Stored dataset items:
== Segment start ==
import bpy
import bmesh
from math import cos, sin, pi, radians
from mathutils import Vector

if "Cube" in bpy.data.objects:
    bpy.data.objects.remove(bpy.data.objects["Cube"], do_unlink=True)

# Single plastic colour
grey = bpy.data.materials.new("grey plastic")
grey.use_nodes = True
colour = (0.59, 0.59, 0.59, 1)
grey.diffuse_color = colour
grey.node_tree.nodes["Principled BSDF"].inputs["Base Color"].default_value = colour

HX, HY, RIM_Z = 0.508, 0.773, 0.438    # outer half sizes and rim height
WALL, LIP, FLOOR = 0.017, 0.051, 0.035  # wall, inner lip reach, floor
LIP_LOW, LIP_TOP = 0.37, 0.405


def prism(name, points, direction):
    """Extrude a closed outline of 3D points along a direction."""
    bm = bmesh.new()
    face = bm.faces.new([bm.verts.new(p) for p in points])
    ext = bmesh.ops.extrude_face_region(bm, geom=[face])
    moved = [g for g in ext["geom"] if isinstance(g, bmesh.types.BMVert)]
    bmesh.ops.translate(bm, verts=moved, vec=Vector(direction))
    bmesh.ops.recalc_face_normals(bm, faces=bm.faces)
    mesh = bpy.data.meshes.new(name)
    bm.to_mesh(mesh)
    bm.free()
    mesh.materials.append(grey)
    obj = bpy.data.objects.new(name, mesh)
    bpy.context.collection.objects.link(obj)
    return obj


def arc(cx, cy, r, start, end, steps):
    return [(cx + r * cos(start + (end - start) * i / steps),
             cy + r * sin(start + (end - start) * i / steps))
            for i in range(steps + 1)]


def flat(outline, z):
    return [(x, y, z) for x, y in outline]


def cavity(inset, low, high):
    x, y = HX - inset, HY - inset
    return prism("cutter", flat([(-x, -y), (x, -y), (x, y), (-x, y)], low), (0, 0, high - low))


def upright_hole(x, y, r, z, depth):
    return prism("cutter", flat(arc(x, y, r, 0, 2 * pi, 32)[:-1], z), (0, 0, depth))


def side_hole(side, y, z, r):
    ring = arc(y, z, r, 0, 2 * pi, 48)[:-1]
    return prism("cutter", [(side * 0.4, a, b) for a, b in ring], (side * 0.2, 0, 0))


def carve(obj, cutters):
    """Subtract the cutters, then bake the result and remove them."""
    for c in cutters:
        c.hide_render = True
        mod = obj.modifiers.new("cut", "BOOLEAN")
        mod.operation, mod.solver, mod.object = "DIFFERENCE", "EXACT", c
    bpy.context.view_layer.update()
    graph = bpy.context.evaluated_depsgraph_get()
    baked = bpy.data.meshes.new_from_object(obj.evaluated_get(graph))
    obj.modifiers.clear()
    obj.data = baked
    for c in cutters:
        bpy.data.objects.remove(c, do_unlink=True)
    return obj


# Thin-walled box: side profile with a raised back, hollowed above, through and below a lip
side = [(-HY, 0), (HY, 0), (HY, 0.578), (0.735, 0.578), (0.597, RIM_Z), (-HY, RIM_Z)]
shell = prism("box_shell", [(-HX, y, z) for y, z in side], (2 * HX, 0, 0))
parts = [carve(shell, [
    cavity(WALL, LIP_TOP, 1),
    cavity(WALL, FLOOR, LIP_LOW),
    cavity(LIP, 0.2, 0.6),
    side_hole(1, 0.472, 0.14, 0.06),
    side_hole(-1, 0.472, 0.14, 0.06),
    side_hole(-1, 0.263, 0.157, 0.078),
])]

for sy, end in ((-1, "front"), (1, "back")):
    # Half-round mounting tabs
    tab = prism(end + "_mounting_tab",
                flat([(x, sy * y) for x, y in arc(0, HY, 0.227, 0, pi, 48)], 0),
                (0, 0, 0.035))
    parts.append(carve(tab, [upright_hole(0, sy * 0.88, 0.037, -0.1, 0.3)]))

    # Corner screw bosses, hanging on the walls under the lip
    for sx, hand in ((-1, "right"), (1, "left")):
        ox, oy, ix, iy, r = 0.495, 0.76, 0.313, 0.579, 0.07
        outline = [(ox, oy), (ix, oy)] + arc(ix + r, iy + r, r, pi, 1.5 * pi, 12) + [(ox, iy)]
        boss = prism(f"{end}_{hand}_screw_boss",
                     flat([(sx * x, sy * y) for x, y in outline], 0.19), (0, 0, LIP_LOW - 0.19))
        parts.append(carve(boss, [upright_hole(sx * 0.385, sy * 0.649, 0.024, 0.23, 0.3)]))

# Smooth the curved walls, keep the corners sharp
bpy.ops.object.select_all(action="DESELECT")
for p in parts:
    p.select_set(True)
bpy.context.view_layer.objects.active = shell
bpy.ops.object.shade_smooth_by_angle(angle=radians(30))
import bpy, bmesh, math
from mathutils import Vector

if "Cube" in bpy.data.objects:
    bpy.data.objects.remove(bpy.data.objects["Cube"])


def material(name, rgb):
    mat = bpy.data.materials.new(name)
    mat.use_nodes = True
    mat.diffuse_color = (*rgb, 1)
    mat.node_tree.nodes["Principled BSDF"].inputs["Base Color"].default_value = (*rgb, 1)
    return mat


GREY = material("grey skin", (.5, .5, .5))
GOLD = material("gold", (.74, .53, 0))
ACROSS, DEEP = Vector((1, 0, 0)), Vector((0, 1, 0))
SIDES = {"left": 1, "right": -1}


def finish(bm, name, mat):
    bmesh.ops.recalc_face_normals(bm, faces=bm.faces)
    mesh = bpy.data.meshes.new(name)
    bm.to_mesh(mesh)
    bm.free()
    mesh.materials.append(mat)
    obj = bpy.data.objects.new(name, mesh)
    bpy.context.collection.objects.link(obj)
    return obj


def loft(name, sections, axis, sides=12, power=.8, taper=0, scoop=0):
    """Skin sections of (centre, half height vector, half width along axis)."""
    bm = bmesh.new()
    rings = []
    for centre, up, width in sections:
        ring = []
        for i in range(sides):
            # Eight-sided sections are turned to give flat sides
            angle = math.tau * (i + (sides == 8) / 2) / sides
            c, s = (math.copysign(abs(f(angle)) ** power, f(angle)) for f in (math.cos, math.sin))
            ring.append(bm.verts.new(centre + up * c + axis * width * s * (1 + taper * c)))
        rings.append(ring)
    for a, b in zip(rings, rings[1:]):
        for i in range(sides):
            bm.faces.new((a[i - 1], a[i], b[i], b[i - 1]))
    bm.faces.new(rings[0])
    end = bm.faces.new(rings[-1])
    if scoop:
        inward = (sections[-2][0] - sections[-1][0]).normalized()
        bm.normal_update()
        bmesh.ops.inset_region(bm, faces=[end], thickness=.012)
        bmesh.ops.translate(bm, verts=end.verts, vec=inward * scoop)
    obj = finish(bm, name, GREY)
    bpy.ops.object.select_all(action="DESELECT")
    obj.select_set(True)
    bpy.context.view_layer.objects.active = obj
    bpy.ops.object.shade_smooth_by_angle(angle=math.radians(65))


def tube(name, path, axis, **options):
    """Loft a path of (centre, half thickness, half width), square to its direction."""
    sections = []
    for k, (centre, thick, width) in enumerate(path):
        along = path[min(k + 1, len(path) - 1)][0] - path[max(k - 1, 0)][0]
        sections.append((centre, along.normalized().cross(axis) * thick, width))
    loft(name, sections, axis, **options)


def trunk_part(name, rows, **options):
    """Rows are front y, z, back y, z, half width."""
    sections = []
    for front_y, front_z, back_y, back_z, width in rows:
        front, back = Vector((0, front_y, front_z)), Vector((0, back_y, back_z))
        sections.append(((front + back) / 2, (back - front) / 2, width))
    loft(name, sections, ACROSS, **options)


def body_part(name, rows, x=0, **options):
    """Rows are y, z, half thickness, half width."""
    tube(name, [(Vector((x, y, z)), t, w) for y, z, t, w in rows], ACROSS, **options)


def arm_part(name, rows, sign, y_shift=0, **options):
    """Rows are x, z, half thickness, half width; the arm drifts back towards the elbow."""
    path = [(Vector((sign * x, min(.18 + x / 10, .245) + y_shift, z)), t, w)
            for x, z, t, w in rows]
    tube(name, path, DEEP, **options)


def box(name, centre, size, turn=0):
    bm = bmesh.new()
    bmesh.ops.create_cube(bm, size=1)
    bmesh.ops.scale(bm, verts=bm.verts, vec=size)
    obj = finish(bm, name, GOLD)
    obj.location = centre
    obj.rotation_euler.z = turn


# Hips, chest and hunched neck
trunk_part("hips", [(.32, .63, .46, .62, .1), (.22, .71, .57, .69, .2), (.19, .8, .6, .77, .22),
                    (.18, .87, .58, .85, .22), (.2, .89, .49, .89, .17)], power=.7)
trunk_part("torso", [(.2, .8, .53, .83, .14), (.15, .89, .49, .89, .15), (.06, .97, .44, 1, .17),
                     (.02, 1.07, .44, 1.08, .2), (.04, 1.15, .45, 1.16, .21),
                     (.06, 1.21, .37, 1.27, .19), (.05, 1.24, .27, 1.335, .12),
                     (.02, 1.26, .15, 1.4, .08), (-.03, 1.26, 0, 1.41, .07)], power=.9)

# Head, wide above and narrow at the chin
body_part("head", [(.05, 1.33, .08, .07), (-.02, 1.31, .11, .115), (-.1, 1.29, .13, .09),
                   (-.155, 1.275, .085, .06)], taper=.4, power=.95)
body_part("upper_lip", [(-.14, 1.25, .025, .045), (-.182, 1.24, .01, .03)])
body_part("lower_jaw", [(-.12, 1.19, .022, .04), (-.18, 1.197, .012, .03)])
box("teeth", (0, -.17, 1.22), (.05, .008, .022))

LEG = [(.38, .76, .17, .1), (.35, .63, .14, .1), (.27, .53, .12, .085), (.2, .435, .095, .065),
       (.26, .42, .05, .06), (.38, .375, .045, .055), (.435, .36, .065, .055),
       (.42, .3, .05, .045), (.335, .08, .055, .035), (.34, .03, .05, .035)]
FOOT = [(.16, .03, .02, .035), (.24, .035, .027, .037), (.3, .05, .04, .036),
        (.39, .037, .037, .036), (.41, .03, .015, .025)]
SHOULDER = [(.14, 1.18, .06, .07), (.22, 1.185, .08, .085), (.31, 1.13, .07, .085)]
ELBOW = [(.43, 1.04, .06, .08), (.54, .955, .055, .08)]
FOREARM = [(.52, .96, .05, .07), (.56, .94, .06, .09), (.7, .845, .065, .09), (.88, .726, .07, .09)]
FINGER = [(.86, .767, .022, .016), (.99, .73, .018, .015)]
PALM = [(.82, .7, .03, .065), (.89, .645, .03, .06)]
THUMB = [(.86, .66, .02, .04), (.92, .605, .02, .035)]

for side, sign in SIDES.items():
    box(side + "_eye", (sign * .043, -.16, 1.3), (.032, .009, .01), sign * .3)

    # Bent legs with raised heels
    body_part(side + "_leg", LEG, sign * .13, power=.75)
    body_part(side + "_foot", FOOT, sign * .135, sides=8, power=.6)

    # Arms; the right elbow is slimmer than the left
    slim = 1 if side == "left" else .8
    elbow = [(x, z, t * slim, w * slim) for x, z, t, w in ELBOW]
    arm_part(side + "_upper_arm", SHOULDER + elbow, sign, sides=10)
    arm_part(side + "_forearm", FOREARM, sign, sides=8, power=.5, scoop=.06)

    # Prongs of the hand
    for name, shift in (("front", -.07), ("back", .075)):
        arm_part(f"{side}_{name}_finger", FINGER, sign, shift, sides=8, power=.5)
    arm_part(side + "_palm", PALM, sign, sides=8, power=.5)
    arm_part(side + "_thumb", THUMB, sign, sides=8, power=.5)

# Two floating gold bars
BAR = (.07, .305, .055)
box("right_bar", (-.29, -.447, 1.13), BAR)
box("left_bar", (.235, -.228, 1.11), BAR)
== Segment end ==
** ASSIGNMENT **
Will you return exactly the lines above from the one with "ELBOW = [(.43, 1.04, .06, .08), (.54, .955, .055, .08)]" down to the one with "# Arms; the", counting both as part of the range?

** RESPONSE BELOW **
ELBOW = [(.43, 1.04, .06, .08), (.54, .955, .055, .08)]
FOREARM = [(.52, .96, .05, .07), (.56, .94, .06, .09), (.7, .845, .065, .09), (.88, .726, .07, .09)]
FINGER = [(.86, .767, .022, .016), (.99, .73, .018, .015)]
PALM = [(.82, .7, .03, .065), (.89, .645, .03, .06)]
THUMB = [(.86, .66, .02, .04), (.92, .605, .02, .035)]

for side, sign in SIDES.items():
    box(side + "_eye", (sign * .043, -.16, 1.3), (.032, .009, .01), sign * .3)

    # Bent legs with raised heels
    body_part(side + "_leg", LEG, sign * .13, power=.75)
    body_part(side + "_foot", FOOT, sign * .135, sides=8, power=.6)

    # Arms; the right elbow is slimmer than the left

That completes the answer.